GRCB’s litigation team has undergone some dramatic changes since Peddie took up the role of litigation head in 2007, including a reorganisation that saw the commercial element removed from the department title. When he joined, the practice had 14 lawyers. That figure has since swollen to 39.
While dealing with the onslaught of the OFT case, the bank was facing mounting pressure from the economic slump. In the past two years, the team’s workload has almost doubled due to an increase in legal work relating to mortgage disputes and repossessions.
Peddie created the Small Claims Unit (SCU) to handle low-value litigation. The department is staffed entirely by pre-pupillage barristers, pre-training contract solicitors and secondees from panel firms. The aim is to nurture younger lawyers and develop a strong team packed with talent. It is something he is clearly passionate about: “For me, my job is not just about managing legal risk, it’s about developing legal talent.”
He adds: “We have a group of lawyers supervising trainees and paralegals in the SCU. They run a large volume of litigation and, more importantly, they get experience of managing people.”
Peddie trained at the criminal bar and received expert tutoring from the distinguished Lord Hobhouse of Woodborough and, later, criminal silk Michael Hill QC.
“They injected me with a sense of personal development,” he says. “I take the same approach with my staff. As a result, I’m lucky to have a loyal workforce, with a very low turnover.”
Peddie is so keen to develop legal talent that during his time at Barclays he has developed a secondment system that sees the bank take lawyers on all levels in-house.
This not only helps keeps costs down but also develops stronger links with panel firms.
Simmons partner Passmore was the first secondee to arrive, coming after the bank charges litigation, in 2009.
“I was talking with Colin and he mentioned he was keen to encourage his staff to go on secondments,” Peddie explains. “I said that he should do one with us and he agreed - he was sober at the time.”
A place on Barclays’ general advisory legal panel is sought after by many firms, but only the best gain entry. Advisory firms include:
The team enjoys a particularly strong relationship with Simmons, which Peddie describes as “one of the most flexible and innovative firms I’ve come across”.

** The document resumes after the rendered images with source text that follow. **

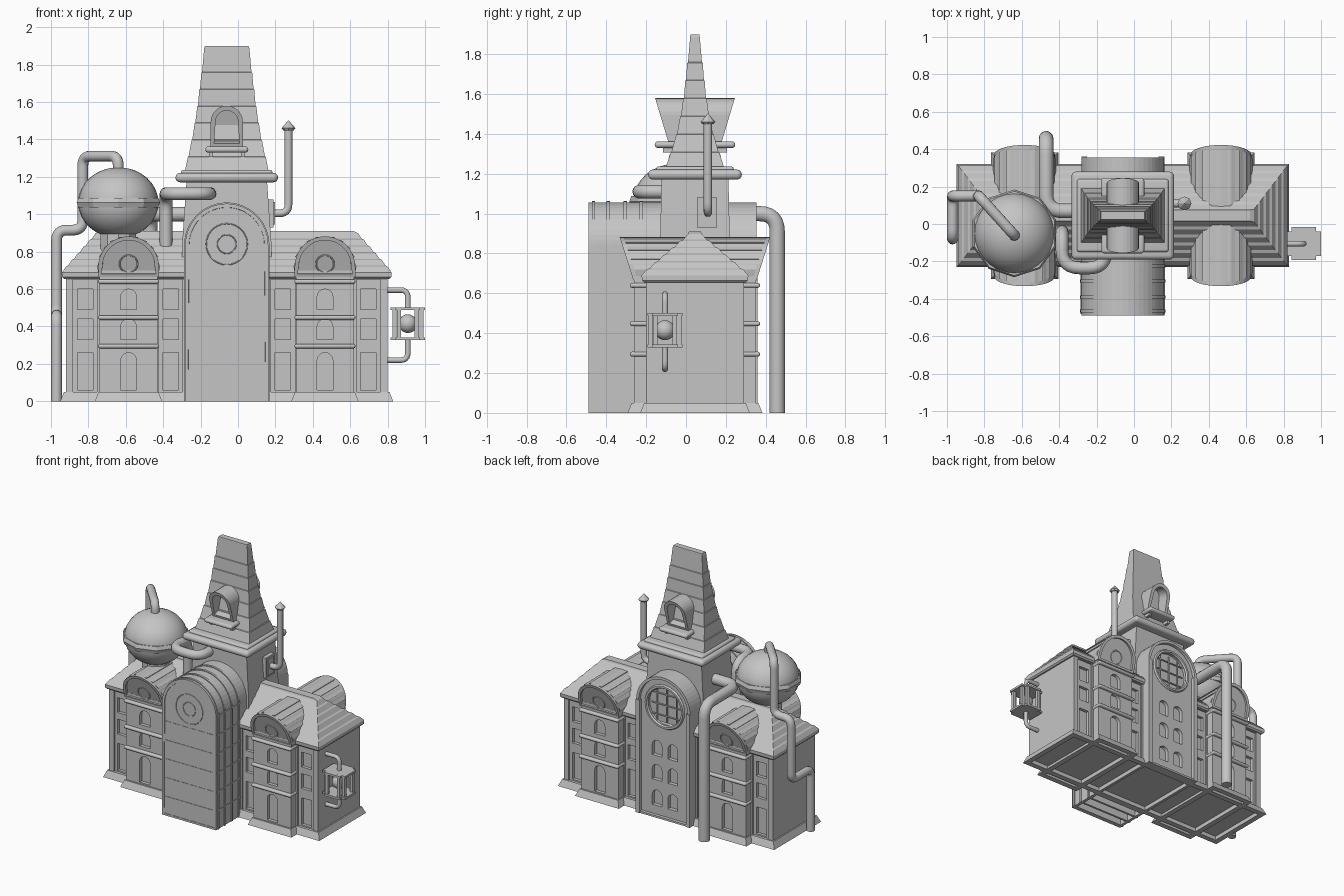
import bpy, bmesh, math
from mathutils import Vector, Matrix

if "Cube" in bpy.data.objects:
    bpy.data.objects.remove(bpy.data.objects["Cube"])

stone = bpy.data.materials.new("plain grey")
stone.use_nodes = True
GREY = (0.56, 0.56, 0.56, 1)
stone.diffuse_color = GREY
stone.node_tree.nodes["Principled BSDF"].inputs["Base Color"].default_value = GREY

CX, CY = -0.06, 0.045   # centre of the building plan
smooth_parts = []


def finish(name, bm):
    bmesh.ops.recalc_face_normals(bm, faces=bm.faces)
    me = bpy.data.meshes.new(name)
    bm.to_mesh(me)
    bm.free()
    me.materials.append(stone)
    ob = bpy.data.objects.new(name, me)
    bpy.context.collection.objects.link(ob)
    return ob


def bake(ob):
    """Replace an object by its evaluated mesh."""
    bpy.context.view_layer.update()
    ev = ob.evaluated_get(bpy.context.evaluated_depsgraph_get())
    me = bpy.data.meshes.new_from_object(ev)
    if ob.type == 'MESH':
        ob.modifiers.clear()
        ob.data = me
        return ob
    name = ob.name
    bpy.data.objects.remove(ob)
    new = bpy.data.objects.new(name, me)
    bpy.context.collection.objects.link(new)
    return new


def loft(name, rings, cx=CX, cy=CY):
    """Stack of rectangles (half x, half y, z)."""
    bm = bmesh.new()
    loops = [[bm.verts.new((cx + a * hx, cy + b * hy, z))
              for a, b in ((-1, -1), (1, -1), (1, 1), (-1, 1))] for hx, hy, z in rings]
    for lo, hi in zip(loops, loops[1:]):
        for i in range(4):
            j = (i + 1) % 4
            bm.faces.new((lo[i], lo[j], hi[j], hi[i]))
    bm.faces.new(loops[0])
    bm.faces.new(loops[-1])
    return finish(name, bm)


def plinth(name, hx, hy, cx=CX):
    """Sloping skirt, hollow underneath."""
    loft(name, [(hx - 0.04, hy - 0.04, 0.03), (hx - 0.04, hy - 0.04, 0), (hx, hy, 0), (hx - 0.02, hy - 0.02, 0.05)], cx)


def rounded_slab(name, hx, hy, z, h, cx=CX, cy=CY):
    ob = loft(name, [(hx, hy, z - h / 2), (hx, hy, z + h / 2)], cx, cy)
    m = ob.modifiers.new("round", 'BEVEL')
    m.width, m.segments = h * 0.48, 4
    smooth_parts.append(bake(ob))


def boxes(name, items):
    bm = bmesh.new()
    for c, s in items:
        bmesh.ops.create_cube(bm, size=1, matrix=Matrix.Translation(c) @ Matrix.Diagonal((*s, 1)))
    return finish(name, bm)


def polar(cx, cz, r, a):
    return (cx + r * math.cos(a), cz + r * math.sin(a))


def arch(cx, half, z0, spring, n=14):
    return [(cx - half, z0), (cx + half, z0)] + [polar(cx, spring, half, math.pi * i / n) for i in range(n + 1)]


def shingled_arch(cx, half, z0, spring, lip, n=10):
    pts = [(cx - half, z0), (cx + half, z0)]
    for i in range(n):
        right = i < n / 2
        pts += [polar(cx, spring, half + lip * right, math.pi * i / n),
                polar(cx, spring, half + lip * (not right), math.pi * (i + 1) / n)]
    return pts


def disc(cx, cz, r, n=24):
    return [polar(cx, cz, r, math.tau * i / n) for i in range(n)]


def rect(cx, half, z0, z1):
    return [(cx - half, z0), (cx + half, z0), (cx + half, z1), (cx - half, z1)]


def prisms(name, profiles, y0, y1, slope=0.0, zref=0.0, inset=0.0, depths=(0, 0)):
    """Extrude xz profiles along y; ends may lean outward and be recessed."""
    bm = bmesh.new()
    for pts in profiles:
        a = [bm.verts.new((x, y0 - slope * (z - zref), z)) for x, z in pts]
        b = [bm.verts.new((x, y1 + slope * (z - zref), z)) for x, z in pts]
        ends = [bm.faces.new(a), bm.faces.new(b)]
        for i in range(len(a)):
            j = (i + 1) % len(a)
            bm.faces.new((a[i], a[j], b[j], b[i]))
        bmesh.ops.recalc_face_normals(bm, faces=bm.faces)
        if inset:
            for f, d in zip(ends, depths):
                bmesh.ops.inset_individual(bm, faces=[f], thickness=inset)
                bmesh.ops.inset_individual(bm, faces=[f], thickness=0.001, depth=-d)
    return finish(name, bm)


def carve(ob, profiles, y0, y1):
    cutter = prisms("cutter", profiles, y0, y1)
    cutter.hide_render = True
    m = ob.modifiers.new("cut", 'BOOLEAN')
    m.operation, m.solver, m.object = 'DIFFERENCE', 'EXACT', cutter
    bake(ob)
    bpy.data.objects.remove(cutter)


def carve_both(ob, profiles, half, depth):
    for s in (-1, 1):
        carve(ob, profiles, *sorted((CY + s * (half - depth), CY + s * (half + 0.1))))


def pipe(name, pts, r, fillet=0.07):
    """Round tube through points with rounded elbows."""
    p = [Vector(q) for q in pts]
    path = [p[0]]
    for a, b, c in zip(p, p[1:], p[2:]):
        f = min(fillet, (a - b).length * .49, (c - b).length * .49)
        s, e = b + (a - b).normalized() * f, b + (c - b).normalized() * f
        path += [s.lerp(b, t / 6).lerp(b.lerp(e, t / 6), t / 6) for t in range(7)]
    path.append(p[-1])
    cu = bpy.data.curves.new(name, 'CURVE')
    cu.dimensions, cu.bevel_depth, cu.bevel_resolution, cu.use_fill_caps = '3D', r, 5, True
    sp = cu.splines.new('POLY')
    sp.points.add(len(path) - 1)
    for q, v in zip(sp.points, path):
        q.co = (*v, 1)
    cu.materials.append(stone)
    ob = bpy.data.objects.new(name, cu)
    bpy.context.collection.objects.link(ob)
    smooth_parts.append(bake(ob))


def adopt(name):
    ob = bpy.context.object
    ob.name = name
    ob.data.materials.append(stone)
    smooth_parts.append(ob)
    return ob


def ring(name, c, r, thick, tilt=0.0):
    bpy.ops.mesh.primitive_torus_add(location=c, rotation=(math.pi / 2 + tilt, 0, 0), major_radius=r,
                                     minor_radius=thick, major_segments=28, minor_segments=6)
    adopt(name)


def cone(name, c, r1, r2, h, n):
    bm = bmesh.new()
    bmesh.ops.create_cone(bm, cap_ends=True, segments=n, radius1=r1, radius2=r2, depth=h,
                          matrix=Matrix.Translation(c))
    finish(name, bm)


FLOORS = ((0.06, 0.26), (0.33, 0.44), (0.49, 0.60))

# main block with recessed panels and windows
body = loft("main_walls", [(0.86, 0.247, 0.03), (0.86, 0.247, 0.68)])
bays = [CX - 0.525, CX + 0.525]
columns = [CX + s * o for s in (-1, 1) for o in (0.757, 0.3)]
carve_both(body, [rect(x, 0.064, 0.05, 0.65) for x in columns], 0.247, 0.012)
carve_both(body, [rect(x, 0.042, a, b) for x in columns for a, b in FLOORS], 0.247, 0.035)
plinth("main_plinth", 0.89, 0.275)

# stepped hip roof with ridge cap
rings = [(0.87, 0.255, 0.655), (0.88, 0.266, 0.665)]
N = 6
for i in range(N):
    a, b = i / N, (i + 1) / N
    rings += [(0.88 - 0.19 * a, 0.268 - 0.25 * a, 0.69 + 0.215 * a),
              (0.892 - 0.19 * b, 0.284 - 0.25 * b, 0.69 + 0.215 * b - 0.006)]
loft("hip_roof", rings + [(0.68, 0.03, 0.91)])

# projecting bays with arched windows, string courses and leaning shingled gables
for side, x in zip(("right", "left"), bays):
    bay = loft(side + "_bay", [(0.155, 0.305, 0.03), (0.155, 0.305, 0.70)], cx=x)
    carve_both(bay, [arch(x, 0.042, a, b - 0.042, 10) for a, b in FLOORS], 0.305, 0.025)
    plinth(side + "_bay_plinth", 0.18, 0.338, x)
    prisms(side + "_dormer", [arch(x, 0.162, 0.665, 0.72, 18)], CY - 0.317, CY + 0.317,
           0.316, 0.69, 0.022, (0.015, 0.015))
    prisms(side + "_dormer_shingles", [shingled_arch(x, 0.159, 0.672, 0.72, 0.009)], CY - 0.296, CY + 0.296,
           0.316, 0.69)
    for f in (-1, 1):
        ring(side + "_dormer_window", (x, CY + f * 0.316, 0.735), 0.048, 0.004, -f * math.atan(0.316))
    for z in (0.295, 0.448, 0.64):
        rounded_slab(side + "_string_course", 0.163, 0.327, z, 0.024, cx=x)

# central barrel-vaulted hall, hollow at the front, rear windows cut in
hall = prisms("vaulted_hall", [arch(CX, 0.222, 0, 0.835, 24)], -0.49, 0.355, inset=0.02, depths=(0.004, 0.022))
rear = [arch(CX + i * 0.065, 0.04, z, z + 0.075, 10) for i in (-1, 1) for z in (0.08, 0.27, 0.45)]
carve(hall, rear + [disc(CX, 0.83, 0.145)], 0.305, 0.5)
carve(hall, [arch(CX, 0.2, -0.1, 0.835)], -0.465, -0.24)
carve(hall, [rect(CX, 0.2, -0.1, 0.03)], -0.22, 0.32)
ring("rear_window_rim", (CX, 0.335, 0.83), 0.15, 0.014)
GRID = (-0.08, 0, 0.08)
boxes("rear_window_bars", [((CX + o, 0.309, 0.83), (0.007, 0.01, 0.25)) for o in GRID] +
      [((CX, 0.309, 0.83 + o), (0.25, 0.01, 0.007)) for o in GRID])
boxes("rear_pilasters", [((CX + s * 0.207, 0.345, 0.42), (0.03, 0.03, 0.84)) for s in (-1, 1)])
for y in (-0.465, -0.39, -0.305, -0.225):
    prisms("vault_rib", [arch(CX, 0.228, 0, 0.835, 24)], y - 0.008, y + 0.008)
boxes("vault_side_bars", [((CX, -0.34, 0.14 * i), (0.452, 0.28, 0.008)) for i in range(1, 7)])
boxes("front_glazing_bars", [((CX + o, -0.487, 0.38), (0.006, 0.005, 0.74)) for o in (-0.14, -0.07, 0, 0.07, 0.14)] +
      [((CX, -0.487, 0.14 * i), (0.39, 0.005, 0.006)) for i in range(1, 6)])
for r in (0.05, 0.11):
    ring("rosette_ring", (CX, -0.487, 0.84), r, 0.003)

# tower, cornice and stepped spire
loft("tower", [(0.24, 0.18, 0.6), (0.238, 0.175, 0.85), (0.215, 0.168, 1.18)])
rounded_slab("cornice", 0.274, 0.235, 1.196, 0.05)
rounded_slab("cornice_top", 0.245, 0.195, 1.222, 0.03)
taper = ((1.22, 0.226, 0.15), (1.31, 0.204, 0.118), (1.40, 0.184, 0.09), (1.49, 0.168, 0.07), (1.58, 0.154, 0.055),
         (1.67, 0.143, 0.045), (1.76, 0.132, 0.035), (1.89, 0.117, 0.02))
rings = []
for (z0, x0, y0), (z1, x1, y1) in zip(taper, taper[1:]):
    rings += [(x0, y0, z0), (x1 + 0.004, y1 + 0.004, z1 - 0.003)]
loft("spire", rings + [(0.119, 0.024, 1.892), (0.117, 0.022, 1.9)])
prisms("spire_dormer", [arch(CX, 0.086, 1.36, 1.494, 14)], CY - 0.14, CY + 0.14, 0.3, 1.38, 0.026, (0.09, 0.09))
for f in (-1, 1):
    rounded_slab("spire_sill", 0.115, 0.055, 1.346, 0.032, cy=CY + f * 0.147)
    boxes("sill_brackets", [((CX + s * 0.085, CY + f * 0.13, 1.322), (0.02, 0.06, 0.03)) for s in (-1, 1)])
boxes("tower_side_window", [((0.165, 0.105, 1.005), (0.05, 0.10, 0.15)), ((0.17, 0.105, 1.005), (0.055, 0.07, 0.12))])

# round tank with faceted band
bpy.ops.mesh.primitive_uv_sphere_add(segments=28, ring_count=16, radius=0.215, location=(-0.64, -0.05, 1.062))
adopt("tank").scale.z = 0.88
cone("tank_band_upper", (-0.64, -0.05, 1.075), 0.234, 0.225, 0.026, 10)
cone("tank_band_lower", (-0.64, -0.05, 1.049), 0.225, 0.234, 0.026, 10)
cone("tank_base", (-0.64, -0.05, 0.86), 0.10, 0.10, 0.14, 10)

# pipework
pipe("tank_pipe", [(-0.64, -0.06, 1.2), (-0.64, -0.06, 1.31), (-0.83, 0.15, 1.31), (-0.83, 0.15, 0.915),
                   (-0.97, 0.15, 0.915), (-0.97, 0.15, 0.46), (-0.97, -0.08, 0.46), (-0.97, -0.08, 0)], 0.029, 0.055)
pipe("rear_pipe", [(-0.25, 0.07, 1.0), (-0.47, 0.07, 1.0), (-0.47, 0.458, 1.0), (-0.47, 0.458, 0)], 0.039, 0.09)
pipe("front_pipe", [(-0.15, -0.05, 1.11), (-0.15, -0.235, 1.11), (-0.385, -0.235, 1.11), (-0.385, -0.04, 1.11),
                    (-0.385, -0.04, 0.8)], 0.034, 0.1)
pipe("flue", [(0.14, 0.11, 1.005), (0.27, 0.11, 1.005), (0.27, 0.11, 1.47)], 0.021, 0.05)
cone("flue_cap_rim", (0.27, 0.11, 1.455), 0.028, 0.037, 0.012, 8)
cone("flue_cap", (0.27, 0.11, 1.482), 0.037, 0, 0.042, 8)

# side lantern on its bracket
LX, LY, LZ = 0.908, -0.105, 0.415
for name, z, end in (("upper_bracket", 0.595, 0.49), ("lower_bracket", 0.22, 0.34)):
    pipe(name, [(0.78, LY, z), (LX, LY, z), (LX, LY, end)], 0.015, 0.04)
boxes("lantern_plates", [((LX, LY, LZ + s * 0.08), size) for s in (-1, 1)
                         for size in ((0.184, 0.13, 0.015), (0.13, 0.176, 0.0148))])
boxes("lantern_posts", [((LX + a * dx, LY + b * dy, LZ), (0.022, 0.022, 0.15)) for a in (-1, 1) for b in (-1, 1)
                        for dx, dy in ((0.072, 0.048), (0.048, 0.072))])
bpy.ops.mesh.primitive_uv_sphere_add(segments=16, ring_count=10, radius=0.05, location=(LX, LY, LZ))
adopt("lantern_bulb")

# smooth shading on round parts
bpy.ops.object.select_all(action='DESELECT')
for ob in smooth_parts:
    ob.select_set(True)
bpy.context.view_layer.objects.active = smooth_parts[0]
bpy.ops.object.shade_smooth_by_angle(angle=math.radians(40))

Peddie reels off a list of prerequisites for any Barclays panel firm: “We want high quality, strength in depth and flexibility. Sometimes big firms simply can’t keep up. I
look for intuitive understanding of our business, of what we’re trying to achieve, client focus, our legal processes and how we make decisions.”
Big demands, but for a bank that supplies so many firms with substantial income streams, that is Peddie’s prerogative.